The information, analysis, and opinions expressed herein are for general and educational purposes only. Nothing contained in this weekly review is intended to constitute legal, tax, accounting, securities, or investment advice, nor an opinion regarding the appropriateness of any investment, nor a solicitation of any type. All investments carry a certain risk, and there is no assurance that an investment will provide positive performance over any period of time. An investor may experience loss of principal. Investment decisions should always be made based on the investor’s specific financial needs and objectives, goals, time horizon, and risk tolerance. The asset classes and/or investment strategies described may not be suitable for all investors and investors should consult with an investment advisor to determine the appropriate investment strategy. Past performance is not indicative of future results.
Information obtained from third party sources are believed to be reliable but not guaranteed. Envestnet|PMC™ makes no representation regarding the accuracy or completeness of information provided herein. All opinions and views constitute our judgments as of the date of writing and are subject to change at any time without notice.
Investments in smaller companies carry greater risk than is customarily associated with larger companies for various reasons such as volatility of earnings and prospects, higher failure rates, and limited markets, product lines or financial resources. Investing overseas involves special risks, including the volatility of currency exchange rates and, in some cases, limited geographic focus, political and economic instability, and relatively illiquid markets. Income (bond) securities are subject to interest rate risk, which is the risk that debt securities in a portfolio will decline in value because of increases in market interest rates. Exchange Traded Funds (ETFs) are subject to risks similar to those of stocks, such as market risk. Investing in ETFs may bear indirect fees and expenses charged by ETFs in addition to its direct fees and expenses, as well as indirectly bearing the principal risks of those ETFs. ETFs may trade at a discount to their net asset value and are subject to the market fluctuations of their underlying investments. Investing in commodities can be volatile and can suffer from periods of prolonged decline in value and may not be suitable for all investors. Index Performance is presented for illustrative purposes only and does not represent the performance of any specific investment product or portfolio. An investment cannot be made directly into an index.
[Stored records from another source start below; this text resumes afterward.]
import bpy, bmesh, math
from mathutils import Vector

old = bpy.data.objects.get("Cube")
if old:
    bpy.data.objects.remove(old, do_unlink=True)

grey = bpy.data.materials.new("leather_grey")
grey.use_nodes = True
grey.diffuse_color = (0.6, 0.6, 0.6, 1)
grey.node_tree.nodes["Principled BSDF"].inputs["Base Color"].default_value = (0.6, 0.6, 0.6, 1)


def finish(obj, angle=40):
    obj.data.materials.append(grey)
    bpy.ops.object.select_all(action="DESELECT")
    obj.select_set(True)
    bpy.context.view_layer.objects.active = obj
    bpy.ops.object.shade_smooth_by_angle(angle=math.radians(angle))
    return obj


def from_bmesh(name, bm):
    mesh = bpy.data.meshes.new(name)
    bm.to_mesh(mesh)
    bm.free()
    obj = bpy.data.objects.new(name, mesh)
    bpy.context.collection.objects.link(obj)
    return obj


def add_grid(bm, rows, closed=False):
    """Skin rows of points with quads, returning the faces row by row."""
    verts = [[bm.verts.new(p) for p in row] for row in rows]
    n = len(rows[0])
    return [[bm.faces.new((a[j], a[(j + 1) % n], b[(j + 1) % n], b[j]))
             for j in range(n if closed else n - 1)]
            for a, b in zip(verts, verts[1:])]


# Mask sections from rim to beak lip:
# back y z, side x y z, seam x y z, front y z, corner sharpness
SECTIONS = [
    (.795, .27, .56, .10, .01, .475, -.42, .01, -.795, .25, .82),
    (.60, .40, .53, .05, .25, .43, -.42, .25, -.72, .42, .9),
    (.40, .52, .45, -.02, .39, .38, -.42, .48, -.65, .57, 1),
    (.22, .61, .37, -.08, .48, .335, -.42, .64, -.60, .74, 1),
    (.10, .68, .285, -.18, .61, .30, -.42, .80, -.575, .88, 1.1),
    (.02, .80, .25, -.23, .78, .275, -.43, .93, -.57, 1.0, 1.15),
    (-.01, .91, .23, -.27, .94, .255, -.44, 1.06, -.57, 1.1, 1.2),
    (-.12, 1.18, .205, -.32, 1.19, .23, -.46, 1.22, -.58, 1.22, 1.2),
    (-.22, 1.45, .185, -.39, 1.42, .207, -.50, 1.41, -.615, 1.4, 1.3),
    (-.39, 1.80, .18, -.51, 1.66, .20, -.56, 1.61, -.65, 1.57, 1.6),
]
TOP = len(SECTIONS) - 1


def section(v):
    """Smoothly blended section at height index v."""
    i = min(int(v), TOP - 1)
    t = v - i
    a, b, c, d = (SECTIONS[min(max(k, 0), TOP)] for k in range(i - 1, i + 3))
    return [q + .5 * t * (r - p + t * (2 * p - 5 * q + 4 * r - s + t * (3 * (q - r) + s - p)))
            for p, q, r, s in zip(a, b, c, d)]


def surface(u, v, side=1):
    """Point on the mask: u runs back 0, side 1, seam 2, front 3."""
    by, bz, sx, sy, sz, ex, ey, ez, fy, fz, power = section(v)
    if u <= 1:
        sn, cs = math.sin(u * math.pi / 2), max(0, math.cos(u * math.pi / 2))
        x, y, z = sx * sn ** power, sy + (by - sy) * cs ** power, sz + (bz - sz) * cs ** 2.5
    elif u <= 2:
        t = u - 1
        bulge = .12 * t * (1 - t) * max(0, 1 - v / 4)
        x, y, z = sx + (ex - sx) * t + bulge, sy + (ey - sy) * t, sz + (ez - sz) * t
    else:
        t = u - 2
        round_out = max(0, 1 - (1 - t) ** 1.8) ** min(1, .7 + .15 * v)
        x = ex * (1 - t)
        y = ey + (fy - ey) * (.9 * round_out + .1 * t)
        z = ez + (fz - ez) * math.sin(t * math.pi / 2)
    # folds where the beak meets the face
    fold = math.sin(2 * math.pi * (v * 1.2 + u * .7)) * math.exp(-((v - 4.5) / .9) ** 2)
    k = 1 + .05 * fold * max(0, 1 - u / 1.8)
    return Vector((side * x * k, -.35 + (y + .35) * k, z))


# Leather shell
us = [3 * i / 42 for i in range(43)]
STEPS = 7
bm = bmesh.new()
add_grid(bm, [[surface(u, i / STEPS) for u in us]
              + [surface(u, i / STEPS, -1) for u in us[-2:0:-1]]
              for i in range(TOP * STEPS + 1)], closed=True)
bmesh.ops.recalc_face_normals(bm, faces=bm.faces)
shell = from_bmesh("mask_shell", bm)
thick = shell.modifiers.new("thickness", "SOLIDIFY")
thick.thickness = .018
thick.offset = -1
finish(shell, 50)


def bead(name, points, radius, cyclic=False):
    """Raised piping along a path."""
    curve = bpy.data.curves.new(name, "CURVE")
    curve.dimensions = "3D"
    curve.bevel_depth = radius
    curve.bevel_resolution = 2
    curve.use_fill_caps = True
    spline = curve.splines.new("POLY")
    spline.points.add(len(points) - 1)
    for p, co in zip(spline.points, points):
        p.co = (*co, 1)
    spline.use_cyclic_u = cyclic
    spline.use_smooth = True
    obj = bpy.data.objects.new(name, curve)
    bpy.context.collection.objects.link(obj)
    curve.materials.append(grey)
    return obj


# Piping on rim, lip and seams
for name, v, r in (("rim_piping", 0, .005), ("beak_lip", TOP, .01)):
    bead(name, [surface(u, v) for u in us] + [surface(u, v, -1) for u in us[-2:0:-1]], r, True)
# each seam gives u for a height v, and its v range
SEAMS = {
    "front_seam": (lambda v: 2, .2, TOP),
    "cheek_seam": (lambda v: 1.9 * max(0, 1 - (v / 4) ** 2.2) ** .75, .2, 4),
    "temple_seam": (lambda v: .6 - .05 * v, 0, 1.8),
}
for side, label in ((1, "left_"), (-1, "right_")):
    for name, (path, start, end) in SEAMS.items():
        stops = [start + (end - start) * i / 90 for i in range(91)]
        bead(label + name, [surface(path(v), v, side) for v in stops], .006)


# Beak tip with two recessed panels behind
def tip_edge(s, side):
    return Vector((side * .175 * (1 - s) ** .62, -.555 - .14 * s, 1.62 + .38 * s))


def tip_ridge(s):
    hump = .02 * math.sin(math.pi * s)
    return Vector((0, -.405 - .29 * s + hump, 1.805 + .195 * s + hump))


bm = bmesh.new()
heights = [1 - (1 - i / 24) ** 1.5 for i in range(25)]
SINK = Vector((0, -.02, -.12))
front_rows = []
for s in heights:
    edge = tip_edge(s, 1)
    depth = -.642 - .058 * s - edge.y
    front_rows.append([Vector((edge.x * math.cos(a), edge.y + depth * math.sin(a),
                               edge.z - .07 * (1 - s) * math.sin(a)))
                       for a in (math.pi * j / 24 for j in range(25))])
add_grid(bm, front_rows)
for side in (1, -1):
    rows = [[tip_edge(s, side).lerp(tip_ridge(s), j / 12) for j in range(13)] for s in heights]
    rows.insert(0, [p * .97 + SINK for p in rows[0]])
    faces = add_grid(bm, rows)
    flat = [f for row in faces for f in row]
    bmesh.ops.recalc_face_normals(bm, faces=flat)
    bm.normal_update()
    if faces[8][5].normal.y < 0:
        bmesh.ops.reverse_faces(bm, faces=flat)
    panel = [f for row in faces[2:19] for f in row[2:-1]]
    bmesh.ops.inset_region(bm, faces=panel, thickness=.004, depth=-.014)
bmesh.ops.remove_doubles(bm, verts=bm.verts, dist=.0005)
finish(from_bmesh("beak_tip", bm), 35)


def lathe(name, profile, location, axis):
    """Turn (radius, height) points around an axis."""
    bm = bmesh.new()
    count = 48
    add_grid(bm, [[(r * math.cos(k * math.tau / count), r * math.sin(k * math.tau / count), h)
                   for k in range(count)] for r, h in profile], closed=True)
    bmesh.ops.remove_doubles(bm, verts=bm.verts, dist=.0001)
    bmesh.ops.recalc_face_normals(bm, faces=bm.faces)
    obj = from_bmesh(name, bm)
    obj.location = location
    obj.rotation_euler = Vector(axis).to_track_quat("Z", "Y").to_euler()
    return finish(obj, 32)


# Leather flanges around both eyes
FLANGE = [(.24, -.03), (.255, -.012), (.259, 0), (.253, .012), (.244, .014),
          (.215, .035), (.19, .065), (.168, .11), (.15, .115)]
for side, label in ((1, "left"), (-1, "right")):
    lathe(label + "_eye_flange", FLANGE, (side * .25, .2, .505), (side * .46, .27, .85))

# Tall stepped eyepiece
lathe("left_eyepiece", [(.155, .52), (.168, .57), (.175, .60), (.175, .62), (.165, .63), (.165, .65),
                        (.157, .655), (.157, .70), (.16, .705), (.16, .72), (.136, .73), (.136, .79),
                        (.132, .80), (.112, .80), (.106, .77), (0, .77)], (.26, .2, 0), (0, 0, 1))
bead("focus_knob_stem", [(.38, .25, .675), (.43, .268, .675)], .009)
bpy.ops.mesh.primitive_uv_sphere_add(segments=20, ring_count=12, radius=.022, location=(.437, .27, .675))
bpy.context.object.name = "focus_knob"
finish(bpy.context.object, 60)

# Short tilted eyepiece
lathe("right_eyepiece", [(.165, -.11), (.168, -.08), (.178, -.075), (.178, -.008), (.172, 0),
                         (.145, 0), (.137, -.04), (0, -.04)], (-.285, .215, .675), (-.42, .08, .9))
Alternative Investments may have complex terms and features that are not easily understood and are not suitable for all investors. You should conduct your own due diligence to ensure you understand the features of the product before investing. Alternative investment strategies may employ a variety of hedging techniques and non-traditional instruments such as inverse and leveraged products. Certain hedging techniques include matched combinations that neutralize or offset individual risks such as merger arbitrage, long/short equity, convertible bond arbitrage and fixed-income arbitrage. Leveraged products are those that employ financial derivatives and debt to try to achieve a multiple (for example two or three times) of the return or inverse return of a stated index or benchmark over the course of a single day. Inverse products utilize short selling, derivatives trading, and other leveraged investment techniques, such as futures trading to achieve their objectives, mainly to track the inverse of their benchmarks. As with all investments, there is no assurance that any investment strategies will achieve their objectives or protect against losses.
Neither Envestnet, Envestnet|PMC™ nor its representatives render tax, accounting or legal advice. Any tax statements contained herein are not intended or written to be used, and cannot be used, for the purpose of avoiding U.S. federal, state, or local tax penalties. Taxpayers should always seek advice based on their own particular circumstances from an independent tax advisor.
© 2018 Envestnet. All rights reserved.